Bedside table #32. Łukasz Orbitowski: They say that whoever reads lives twice, and I’m running out of life
The writer Łukasz Orbitowski talks about his next readings, his lastest delights, the beginning of his adventure with books, the end of reading for pleasure, and he also reveals thanks to whom he became a writer and what deceased writers he would meet had he had the opportunity.
What are you currently reading?
A book devoted to crime in pre-war Warsaw, I do not remember the title, and in my backpack, I have the latest volume of Elżbieta Cherezińska. This leads to the conclusion that I read for work, mainly professionally. I co-host a book show with Piotr Gociek, which means I have to read at least four books a month.
That's a lot.
Not really. You know, I remember the days when I read three books a week. Elżbieta Cherezińska will be a guest on my TV show, and this is a thick and densely printed book. The idea of reading for pleasure is, in my case, essentially a thing of the past. But also no one imposes anything on me, the aforementioned book about Warsaw intrigued me - I talk on the radio about books that interest me, so it's not so bad, I don't feel forced.
Do you ever read anything for pleasure? What do you choose then?
Then I choose science fiction classics most often. This is one of the things I came back to after twenty or twenty-five years, because I read science fiction as a teenager. There is a fantastic series of Rebis (publishing house) in which they remind us of Flowers for Algernon, books by Robert Heinlein, Childhood’s End by Arthur C. Clarke. These are the books I pick for so-called fun.
What has delighted you lately?
Radek Rak and his Baśń o wężowym sercu albo wtóre słowo o Jakóbie Szeli (“The Tale of the Serpent's Heart or the Second Word on Jakób Szela”). A beautiful book published by Powergraph publishing house. The title does not lie, it is a tale about the Galician Slaughter, told by a fantasist who has already distanced himself from his imagination and stole the language from Leśmian. Beautiful book, amazing, really.
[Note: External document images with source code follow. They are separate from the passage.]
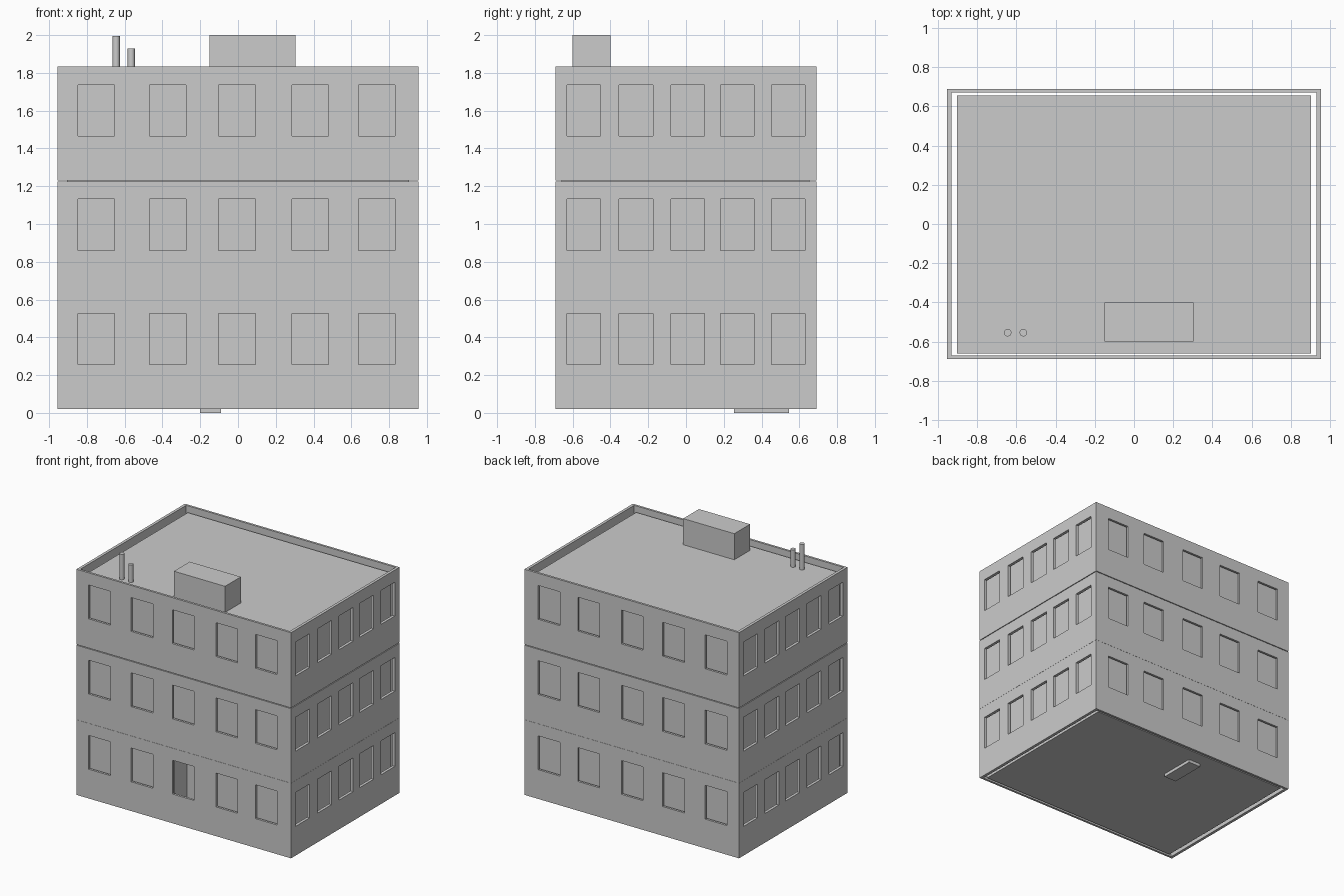
import bpy, bmesh
from mathutils import Matrix, Vector

cube = bpy.data.objects.get("Cube")
if cube:
    bpy.data.objects.remove(cube, do_unlink=True)

GREY = (0.6, 0.6, 0.6, 1)
mat = bpy.data.materials.new("plain grey")
mat.use_nodes = True
mat.diffuse_color = GREY
mat.node_tree.nodes["Principled BSDF"].inputs["Base Color"].default_value = GREY


def boxes(name, spans):
    """One object made of boxes, each given as (x0, x1), (y0, y1), (z0, z1)."""
    bm = bmesh.new()
    for span in spans:
        size = Vector(b - a for a, b in span)
        mid = Vector((a + b) / 2 for a, b in span)
        bmesh.ops.create_cube(bm, size=1, matrix=Matrix.Translation(mid) @ Matrix.Diagonal(size.to_4d()))
    mesh = bpy.data.meshes.new(name)
    bm.to_mesh(mesh)
    bm.free()
    mesh.materials.append(mat)
    obj = bpy.data.objects.new(name, mesh)
    bpy.context.collection.objects.link(obj)
    return obj


def cut(obj, *cutters):
    for cutter in cutters:
        mod = obj.modifiers.new("cut", 'BOOLEAN')
        mod.operation = 'DIFFERENCE'
        mod.solver = 'EXACT'
        mod.object = cutter
        bpy.context.view_layer.objects.active = obj
        bpy.ops.object.modifier_apply(modifier=mod.name)
        bpy.data.objects.remove(cutter, do_unlink=True)


def around(c, half):
    return (c - half, c + half)


HX, HY = 0.955, 0.69        # half size of the outer walls
STOREY = 0.605
COLUMNS_X = (-0.75, -0.372, -0.005, 0.383, 0.735)
COLUMNS_Y = (-0.542, -0.265, 0.01, 0.272, 0.542)

# Storey walls: thin open shells with rows of window openings
for name, base, gap in (("ground", 0.02, 0.001), ("middle", 0.625, 0.006), ("upper", 1.23, 0)):
    top = base + STOREY
    walls = boxes(name + "_storey_walls", [((-HX, HX), (-HY, HY), (base, top - gap))])
    hollow = boxes("hollow", [((-HX + 0.023, HX - 0.023), (-HY + 0.018, HY - 0.018), (base - 1, top + 1))])
    sill = (base + 0.235, base + 0.507)
    front_cut = boxes("front_cut", [(around(x, 0.097), (-1, 1), sill) for x in COLUMNS_X])
    side_cut = boxes("side_cut", [((-2, 2), around(y, 0.089), sill) for y in COLUMNS_Y])
    cut(walls, hollow, front_cut, side_cut)

# Inner block: window panes and flat roof, with an entrance alcove
core = boxes("inner_block_and_roof", [((-0.905, 0.905), (-0.66, 0.655), (0.025, 1.79))])
cut(core, boxes("alcove", [((-0.104, 0.1), (-1, -0.5), (0.08, 0.56))]))

# Small foot plate under the building
boxes("base_plate", [((-0.2, -0.09), (0.255, 0.545), (0, 0.03))])

# Roof housing and vent pipes
boxes("roof_housing", [((-0.15, 0.305), (-0.6, -0.4), (1.785, 2))])
for name, x, top in (("tall_vent_pipe", -0.645, 1.995), ("short_vent_pipe", -0.565, 1.93)):
    bpy.ops.mesh.primitive_cylinder_add(vertices=24, radius=0.019, depth=top - 1.785,
                                        location=(x, -0.555, (top + 1.785) / 2))
    pipe = bpy.context.object
    pipe.name = name
    pipe.data.materials.append(mat)
    bpy.ops.object.shade_smooth_by_angle()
If you were to look more closely at some of the books that shaped you, do you remember the things that left their mark on you permanently, or something that made you think "I would like to tell such stories"?
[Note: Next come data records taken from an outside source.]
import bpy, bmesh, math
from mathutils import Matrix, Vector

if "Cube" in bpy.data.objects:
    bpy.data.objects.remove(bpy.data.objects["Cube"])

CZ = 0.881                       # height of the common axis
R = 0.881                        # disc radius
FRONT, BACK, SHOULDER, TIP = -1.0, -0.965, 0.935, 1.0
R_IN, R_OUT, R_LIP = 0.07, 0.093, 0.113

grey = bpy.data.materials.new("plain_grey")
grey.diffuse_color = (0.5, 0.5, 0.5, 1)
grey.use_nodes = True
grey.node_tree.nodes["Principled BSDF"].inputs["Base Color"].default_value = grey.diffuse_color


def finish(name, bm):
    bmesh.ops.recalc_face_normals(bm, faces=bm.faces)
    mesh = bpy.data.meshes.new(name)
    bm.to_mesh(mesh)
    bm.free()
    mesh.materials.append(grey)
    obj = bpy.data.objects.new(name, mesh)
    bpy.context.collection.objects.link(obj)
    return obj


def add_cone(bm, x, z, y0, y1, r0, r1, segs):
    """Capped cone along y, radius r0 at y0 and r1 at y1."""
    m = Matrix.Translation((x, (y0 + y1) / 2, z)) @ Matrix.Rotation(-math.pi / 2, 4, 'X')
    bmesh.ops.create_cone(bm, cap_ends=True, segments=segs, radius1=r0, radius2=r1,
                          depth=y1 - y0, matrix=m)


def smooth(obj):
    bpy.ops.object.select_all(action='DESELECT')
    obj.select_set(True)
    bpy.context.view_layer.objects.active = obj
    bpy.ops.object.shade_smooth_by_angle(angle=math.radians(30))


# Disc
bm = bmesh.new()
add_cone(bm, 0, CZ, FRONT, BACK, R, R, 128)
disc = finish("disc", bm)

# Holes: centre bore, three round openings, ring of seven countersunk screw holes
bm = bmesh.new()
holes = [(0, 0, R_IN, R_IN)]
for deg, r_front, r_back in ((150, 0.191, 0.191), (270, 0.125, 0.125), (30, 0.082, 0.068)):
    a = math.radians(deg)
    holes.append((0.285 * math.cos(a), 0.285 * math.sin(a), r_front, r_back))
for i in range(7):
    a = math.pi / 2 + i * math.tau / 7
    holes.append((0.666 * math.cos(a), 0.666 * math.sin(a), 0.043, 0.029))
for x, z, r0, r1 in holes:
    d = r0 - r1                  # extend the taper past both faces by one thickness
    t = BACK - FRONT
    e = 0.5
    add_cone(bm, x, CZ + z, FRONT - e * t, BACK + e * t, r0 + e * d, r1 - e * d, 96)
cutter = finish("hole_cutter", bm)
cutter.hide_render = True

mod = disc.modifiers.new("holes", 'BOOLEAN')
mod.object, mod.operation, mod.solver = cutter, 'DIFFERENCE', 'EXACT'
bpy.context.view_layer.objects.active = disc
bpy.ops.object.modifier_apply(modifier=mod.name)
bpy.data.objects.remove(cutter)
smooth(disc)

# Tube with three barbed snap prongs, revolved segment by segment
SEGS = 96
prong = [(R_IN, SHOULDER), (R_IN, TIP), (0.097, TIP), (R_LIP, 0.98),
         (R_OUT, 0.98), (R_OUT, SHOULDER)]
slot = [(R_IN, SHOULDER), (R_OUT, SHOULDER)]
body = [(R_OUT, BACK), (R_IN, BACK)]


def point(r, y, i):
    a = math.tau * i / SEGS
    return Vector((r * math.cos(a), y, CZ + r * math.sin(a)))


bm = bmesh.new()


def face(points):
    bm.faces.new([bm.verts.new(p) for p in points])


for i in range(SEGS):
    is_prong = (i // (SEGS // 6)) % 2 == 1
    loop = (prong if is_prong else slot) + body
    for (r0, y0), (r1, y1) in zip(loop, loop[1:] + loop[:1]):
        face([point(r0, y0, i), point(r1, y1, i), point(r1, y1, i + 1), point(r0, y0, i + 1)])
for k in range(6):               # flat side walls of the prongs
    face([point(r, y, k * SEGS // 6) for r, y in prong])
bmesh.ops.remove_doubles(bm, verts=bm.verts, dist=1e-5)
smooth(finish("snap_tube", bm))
Well, we have to return to horrors and Stephen King here. I became a writer because of such authors as King, Graham Masterton, James Herbert, or Clive Barker. When you're twelve, and you grow up at the end of the People's Republic of Poland, where imaginative literature is just a matter of a tale or a fairy tale, and suddenly, at the age of twelve you're reading something like ‘Salem’s Lot, and you don't know any horror films, your brain is at meltdown. Of course, now, I have a completely different attitude towards King and Masterton. They are not writers I would name as my favourite ones, but then, they pushed me to write. It is often the case that we are not pushed to creation by great people, but by the average ones – so, I will name two solid craftsmen, King and Masterton. There is no shame in that.
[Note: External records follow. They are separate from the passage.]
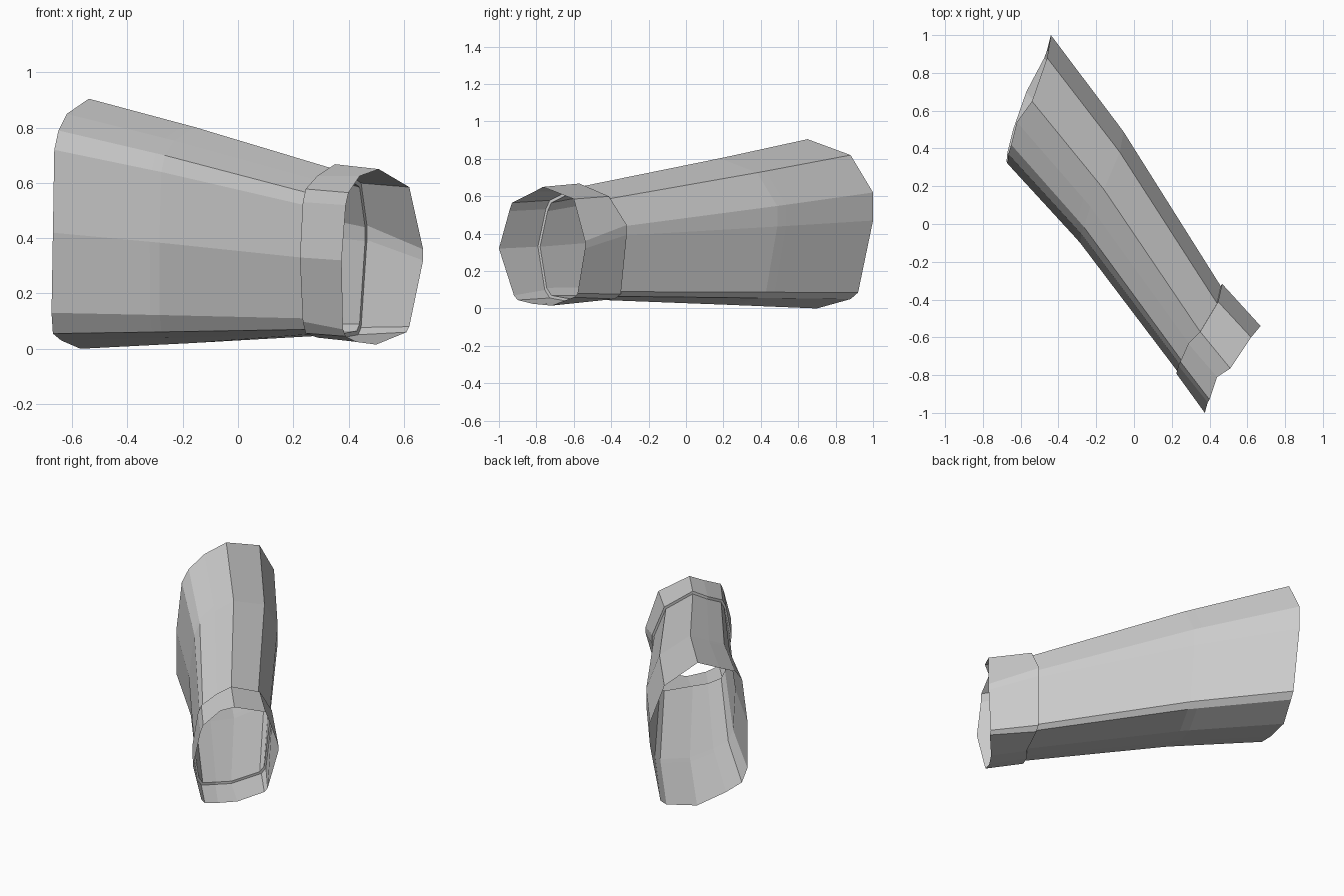
import bpy, bmesh
from mathutils import Vector

if "Cube" in bpy.data.objects:
    bpy.data.objects.remove(bpy.data.objects["Cube"])

# Cross-sections, all listed in the same order starting from the top ridge
open_end = [(-.54, .65, .905), (-.46, .88, .82), (-.44, 1, .62), (-.44, 1, .47), (-.46, .92, .085),
            (-.475, .88, .05), (-.57, .70, 0), (-.64, .50, .03), (-.67, .38, .055), (-.675, .33, .13),
            (-.67, .32, .42), (-.665, .37, .72), (-.65, .42, .79), (-.62, .54, .85)]
wrist = [(.35, -.57, .65), (.44, -.42, .585), (.46, -.33, .44), (.46, -.33, .39), (.44, -.36, .09),
         (.43, -.39, .065), (.35, -.57, .05), (.29, -.64, .055), (.25, -.72, .07), (.24, -.745, .11),
         (.23, -.78, .33), (.24, -.74, .52), (.25, -.72, .565), (.29, -.63, .61)]
cuff_end = [(.51, -.765, .65), (.62, -.60, .585), (.67, -.54, .36), (.67, -.54, .32), (.62, -.58, .08),
            (.61, -.60, .06), (.50, -.72, .015), (.43, -.82, .025), (.39, -.90, .045), (.38, -.92, .07),
            (.375, -1, .32), (.39, -.945, .52), (.40, -.93, .565), (.44, -.81, .625)]
open_end, wrist, cuff_end = [[Vector(p) for p in r] for r in (open_end, wrist, cuff_end)]


def between(a, b, t, shift):
    return [p.lerp(q, t) + Vector(shift) for p, q in zip(a, b)]


def grown(ring, factor):
    c = sum(ring, Vector()) / len(ring)
    return [c + (p - c) * factor for p in ring]


def tube(name, rings):
    bm = bmesh.new()
    loops = [[bm.verts.new(p) for p in r] for r in rings]
    n = len(rings[0])
    for a, b in zip(loops, loops[1:]):
        for i in range(n):
            j = (i + 1) % n
            bm.faces.new((a[i], a[j], b[j], b[i]))
    bmesh.ops.recalc_face_normals(bm, faces=bm.faces[:])
    # An open tube: make sure the ridge faces point up
    bm.normal_update()
    bm.faces.ensure_lookup_table()
    if bm.faces[0].normal.z < 0:
        bmesh.ops.reverse_faces(bm, faces=bm.faces[:])
    me = bpy.data.meshes.new(name)
    bm.to_mesh(me)
    bm.free()
    ob = bpy.data.objects.new(name, me)
    bpy.context.collection.objects.link(ob)
    return ob


# Tapered sleeve with a slight bend and crease at the middle
tube("sleeve", [open_end,
                between(open_end, wrist, .365, (.022, .02, 0)),
                between(open_end, wrist, .40, (.025, .02, 0)),
                wrist])

# Wider cuff with a small step where it meets the sleeve
tube("cuff", [wrist, grown(wrist, 1.055), cuff_end])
Then who would be among the great ones?
I value Iwaszkiewicz, I value Cormac McCarthy. I sometimes follow the fashion, because I got into David Foster Wallace a lot. It's hard to name your favourite authors, so let's stick to these three. Oh, and Flannery O'Connor, my discovery this year.
What kind of reader were you as a kid?
Chronic. My parents would give me a bollocking, because when on the way to holiday - with my parents, uncle, in Czechoslovakia, I think it was more of a Slovak region - we drove between the hills, they would call to me "look at this!”, and all I saw was a book. I was able to close one and immediately open another one, I read all the time. This is not the case now, of course.
Have you read to your sons?
I was able to get one of them to read.
In the course of punishment, when he was naughty, I took his phone away [laughs]. In fact, all the time I talked him into books, I showed him the value of reading, the beauty of reading, I never forced him. I have two sons - the younger one is completely reluctant; he won't reach for a book. The older one reads a lot. He asks for new books, and I think, I'll soon buy him ‘Salem’s Lot, because it's time.
Are there any books you'd like to catch up on?
Yeah, I'd love to read, for example, The Magic Mountain. I've never read it before. This shelf of shame is big. I haven't read Proust; I don't think I've read anything Turgenev. Everyone has some reading gaps, but only the reader is aware of them. They say that whoever reads lives twice, and I’m running out of life.
If you could meet a deceased writer, who would it be?
Does it have to be an outstanding writer? I would love to meet with Stach Przybyszewski or Ireneusz Iredyński, with people of this kind. So what if they didn't write top books? Life is more important than literature.
Interviewer: Krzysztof Cieślik
Translated by Justyna Lowe